> [Saved data entries]
§ §
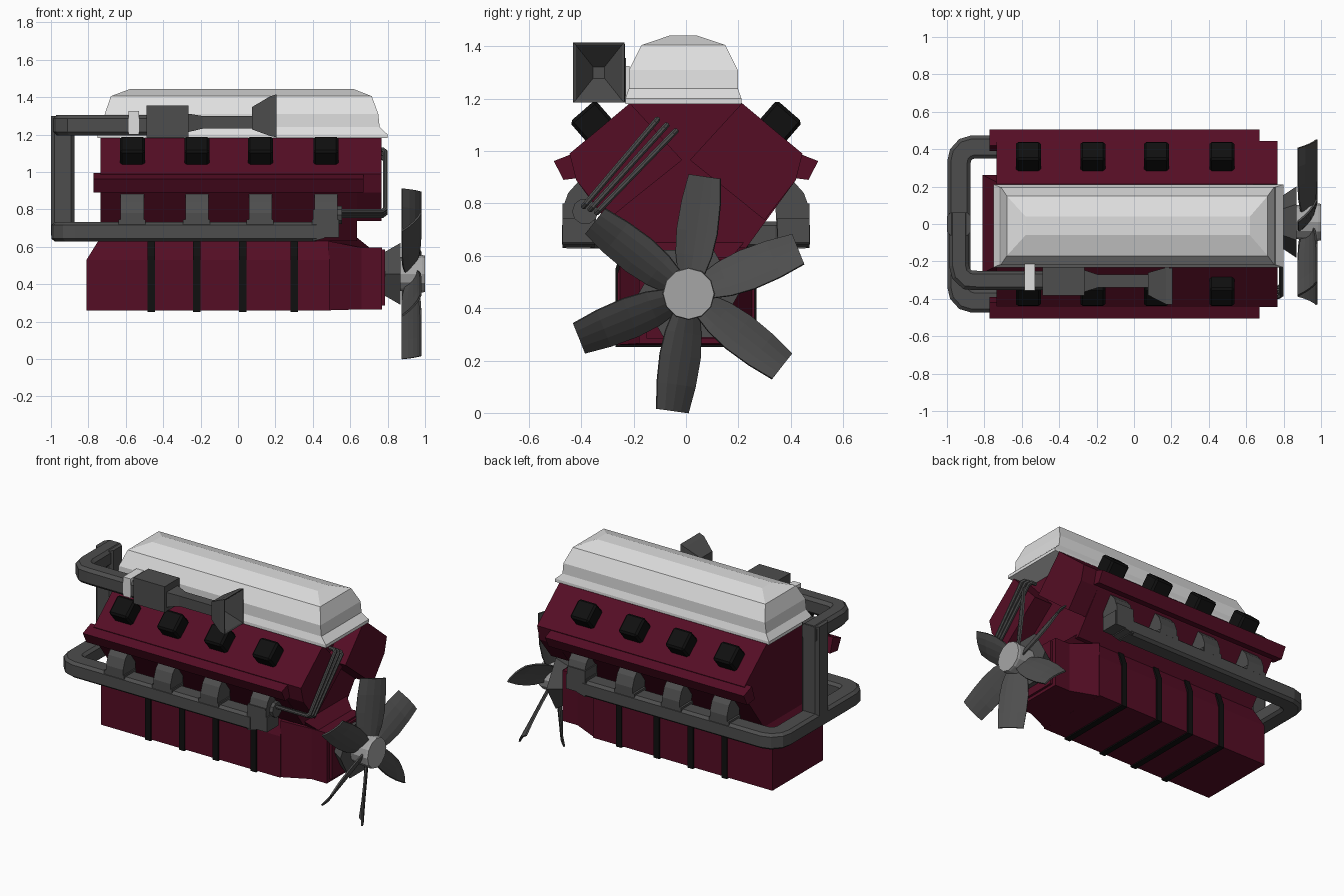
import bpy, bmesh, math
from mathutils import Vector

cube = bpy.data.objects.get("Cube")
if cube:
    bpy.data.objects.remove(cube, do_unlink=True)


def material(name, r, g, b):
    m = bpy.data.materials.new(name)
    m.use_nodes = True
    m.diffuse_color = (r, g, b, 1)
    m.node_tree.nodes["Principled BSDF"].inputs["Base Color"].default_value = (r, g, b, 1)
    return m


MAROON = material("maroon", 0.09, 0.004, 0.018)
WHITE = material("off_white", 0.74, 0.74, 0.74)
GREY = material("dark_grey", 0.075, 0.075, 0.075)
BLACK = material("black", 0.005, 0.005, 0.005)
SILVER = material("light_grey", 0.38, 0.38, 0.38)


def loft(name, rings, mat, closed=True):
    """Skin a list of equal-length rings; closed rings get end caps."""
    bm = bmesh.new()
    rows = [[bm.verts.new(p) for p in ring] for ring in rings]
    n = len(rows[0])
    for a, b in zip(rows, rows[1:]):
        for i in range(n if closed else n - 1):
            j = (i + 1) % n
            bm.faces.new((a[i], a[j], b[j], b[i]))
    if closed:
        bm.faces.new(rows[0])
        bm.faces.new(rows[-1])
    bmesh.ops.recalc_face_normals(bm, faces=bm.faces)
    mesh = bpy.data.meshes.new(name)
    bm.to_mesh(mesh)
    bm.free()
    mesh.materials.append(mat)
    ob = bpy.data.objects.new(name, mesh)
    bpy.context.scene.collection.objects.link(ob)
    return ob


def prism(name, profile, x0, x1, mat, side=1):
    """Extrude a (y, z) profile along x."""
    return loft(name, [[(x, side * y, z) for y, z in profile] for x in (x0, x1)], mat)


def rect_x(x, cy, cz, hy, hz):
    return [(x, cy + a * hy, cz + b * hz) for a, b in ((-1, -1), (1, -1), (1, 1), (-1, 1))]


def rect_z(z, x0, x1, hy, cy=0):
    return [(x0, cy - hy, z), (x1, cy - hy, z), (x1, cy + hy, z), (x0, cy + hy, z)]


def disc_x(x, cy, cz, r, sides):
    return [(x, cy + r * math.cos(math.tau * i / sides), cz + r * math.sin(math.tau * i / sides))
            for i in range(sides)]


def sweep(name, points, normal, hs, hu, mat, cut=0.55):
    """Sweep a chamfered rectangle along a planar path with mitred corners."""
    pts, up = [Vector(p) for p in points], Vector(normal).normalized()
    section = [(1, -cut), (1, cut), (cut, 1), (-cut, 1), (-1, cut), (-1, -cut), (-cut, -1), (cut, -1)]
    rings = []
    for i, p in enumerate(pts):
        t_in = (p - pts[i - 1]).normalized() if i else (pts[1] - p).normalized()
        t_out = (pts[i + 1] - p).normalized() if i < len(pts) - 1 else t_in
        t = (t_in + t_out).normalized()
        side = t.cross(up) / max(t.dot(t_in), 0.3)
        rings.append([p + side * a * hs + up * b * hu for a, b in section])
    return loft(name, rings, mat)


# Engine block, heads and side flanges
half = [(0.23, 0.63), (0.42, 0.89), (0.44, 0.985), (0.214, 1.183)]
prism("engine_block", half + [(-y, z) for y, z in reversed(half)], -0.735, 0.635, MAROON)
head = [(0.015, 0.966), (0.214, 1.183), (0.445, 0.99), (0.42, 0.89), (0.30, 0.737)]
flange = [(0.42, 0.995), (0.505, 0.962), (0.468, 0.89), (0.39, 0.90)]
PORTS = (-0.565, -0.22, 0.12, 0.47)
for s, label in ((1, "left"), (-1, "right")):
    prism("cylinder_head_" + label, head, -0.735, 0.768, MAROON, s)
    prism("head_flange_" + label, flange, -0.772, 0.67, MAROON, s)
    # Black caps sit square to the sloping head
    d, n = Vector((0.755, -0.656)), Vector((0.656, 0.755))
    c = Vector((0.35, 1.10))
    cap = [c + d * a * 0.065 + n * b * 0.07 for a, b in ((-1, -1), (1, -1), (1, 1), (-1, 1))]
    for x in PORTS:
        ob = prism("head_cap_" + label, cap, x - 0.067, x + 0.067, BLACK, s)
        bev = ob.modifiers.new("bevel", "BEVEL")
        bev.width = 0.012
        bev.segments = 1

# Oil pan, its nose and straps
loft("oil_pan", [rect_z(0.26, -0.81, 0.49, 0.262), rect_z(0.53, -0.81, 0.49, 0.262),
                 rect_z(0.65, -0.735, 0.49, 0.225)], MAROON)
loft("pan_nose", [rect_x(0.485, 0, 0.445, 0.255, 0.185), rect_x(0.66, 0, 0.43, 0.18, 0.165),
                  rect_x(0.77, 0, 0.43, 0.18, 0.165)], MAROON)
loft("nose_shoulder", [rect_z(0.50, 0.45, 0.74, 0.17), rect_z(0.59, 0.45, 0.71, 0.17),
                       rect_z(0.65, 0.45, 0.635, 0.22)], MAROON)
loft("nose_plate", [rect_x(x, 0, 0.435, 0.15, 0.15) for x in (0.765, 0.785)], MAROON)
for x in (-0.465, -0.22, 0.025, 0.30):
    prism("pan_strap", [(-0.235, 0.64), (-0.27, 0.55), (-0.27, 0.252), (0.27, 0.252),
                        (0.27, 0.55), (0.235, 0.64)], x - 0.02, x + 0.02, BLACK)

# Top cover
loft("top_cover", [rect_z(z, x0, x1, hy, -0.01) for z, x0, x1, hy in (
    (1.18, -0.75, 0.80, 0.222), (1.20, -0.75, 0.80, 0.222), (1.24, -0.72, 0.757, 0.208),
    (1.31, -0.712, 0.75, 0.208), (1.405, -0.68, 0.715, 0.16), (1.442, -0.58, 0.62, 0.05))], WHITE)

# Exhaust: one pipe looping round the rear, with ports and shaped front ends
bend = [(0.42, 0.412), (-0.86, 0.412), (-0.90, 0.40), (-0.927, 0.37), (-0.936, 0.33)]
path = [(x, y, 0.68) for x, y in bend] + [(x, -y, 0.68) for x, y in reversed(bend)]
sweep("exhaust_pipe", path, (0, 0, 1), 0.062, 0.052, GREY, 0.7)
port = [(0.472, 0.65), (0.472, 0.78), (0.45, 0.84), (0.41, 0.885), (0.34, 0.81), (0.35, 0.65)]
foot = [(0.471, 0.65), (0.471, 0.745), (0.35, 0.745), (0.35, 0.65)]
for s, label in ((1, "left"), (-1, "right")):
    for x in PORTS:
        prism("exhaust_port_" + label, port, x - 0.062, x + 0.062, GREY, s)
        prism("port_foot_" + label, foot, x - 0.075, x + 0.07, GREY, s)
    end = [(0.40, 0.63), (0.46, 0.645), (0.53, 0.74), (0.53, 0.80), (0.40, 0.80)]
    loft("exhaust_end_" + label, [[(x, s * y, z) for x, z in end] for y in (0.35, 0.472)], GREY)
loft("hose_fitting", [disc_x(x, -0.385, 0.77, 0.05, 10) for x in (0.52, 0.555)], GREY)

# Riser and intake pipe
sweep("riser", [(-0.936, 0, 0.66), (-0.936, 0, 1.30)], (1, 0, 0), 0.062, 0.063, GREY, 0.7)
sweep("intake_pipe", [(-0.936, 0.06, 1.25), (-0.936, -0.22, 1.25), (-0.925, -0.265, 1.25),
                      (-0.89, -0.298, 1.25), (-0.84, -0.302, 1.25), (-0.45, -0.302, 1.25)],
      (0, 0, 1), 0.052, 0.055, GREY, 0.65)
loft("intake_collar", [rect_x(x, -0.285, 1.262, 0.07, 0.063) for x in (-0.585, -0.53)], WHITE)
loft("filter_box", [rect_x(x, -0.305, 1.27, 0.076, 0.085) for x in (-0.49, -0.265)], GREY)
loft("filter_neck", [rect_x(-0.27, -0.305, 1.262, 0.06, 0.05), rect_x(-0.19, -0.305, 1.265, 0.034, 0.034),
                     rect_x(0.08, -0.305, 1.265, 0.034, 0.034)], GREY)
loft("intake_horn", [rect_x(0.075, -0.32, 1.287, 0.06, 0.06), rect_x(0.17, -0.331, 1.298, 0.098, 0.105),
                     rect_x(0.205, -0.333, 1.30, 0.098, 0.115), rect_x(0.20, -0.333, 1.30, 0.088, 0.105),
                     rect_x(0.10, -0.333, 1.30, 0.022, 0.022)], GREY)

# Three thin hoses across the front of the right head
for k in range(3):
    y0, z0 = -0.39 + 0.025 * k, 0.79 - 0.012 * k
    y1, z1 = -0.11 + 0.035 * k, 1.12 - 0.022 * k
    run = Vector((0, y1 - y0, z1 - z0)).normalized() * 0.015
    a, b = Vector((0.787, y0, z0)), Vector((0.787, y1, z1))
    back = Vector((0.015, 0, 0))
    sweep("front_hose", [(0.54, y0, z0), a - back, a + run, b - run, b - back, (0.74, y1, z1)],
          Vector((1, 0, 0)).cross(run), 0.011, 0.011, GREY, 0.42)

# Fan: flared mount, hub and six twisted blades
FY, FZ = 0.01, 0.455
loft("fan_mount", [disc_x(x, FY, FZ, r, 6) for x, r in ((0.77, 0.13), (0.785, 0.135), (0.87, 0.192))], GREY)
loft("fan_hub", [disc_x(x, FY, FZ, r, 12) for x, r in ((0.86, 0.09), (0.985, 0.1), (1.0, 0.097))], SILVER)
for k in range(6):
    ang = math.radians(82 + 60 * k)
    out = Vector((0, math.cos(ang), math.sin(ang)))
    lat = Vector((0, math.sin(ang), -math.cos(ang)))
    rows = []
    for r, chord, pitch in ((0.08, 0.05, 0.035), (0.15, 0.068, 0.045), (0.24, 0.077, 0.05),
                            (0.35, 0.073, 0.05), (0.452, 0.06, 0.05)):
        rows.append([Vector((0.927 + u * pitch + 0.014 * (1 - u * u), FY, FZ)) + out * r + lat * u * chord
                     for u in (-1, -0.5, 0, 0.5, 1)])
    blade = loft("fan_blade", rows, GREY, closed=False)
    sol = blade.modifiers.new("thickness", "SOLIDIFY")
    sol.thickness = 0.01
    sol.offset = 0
§ §
Show each line in the data where the string "objects" appears.

cube = bpy.data.objects.get("Cube")
    bpy.data.objects.remove(cube, do_unlink=True)
    ob = bpy.data.objects.new(name, mesh)
    bpy.context.scene.collection.objects.link(ob)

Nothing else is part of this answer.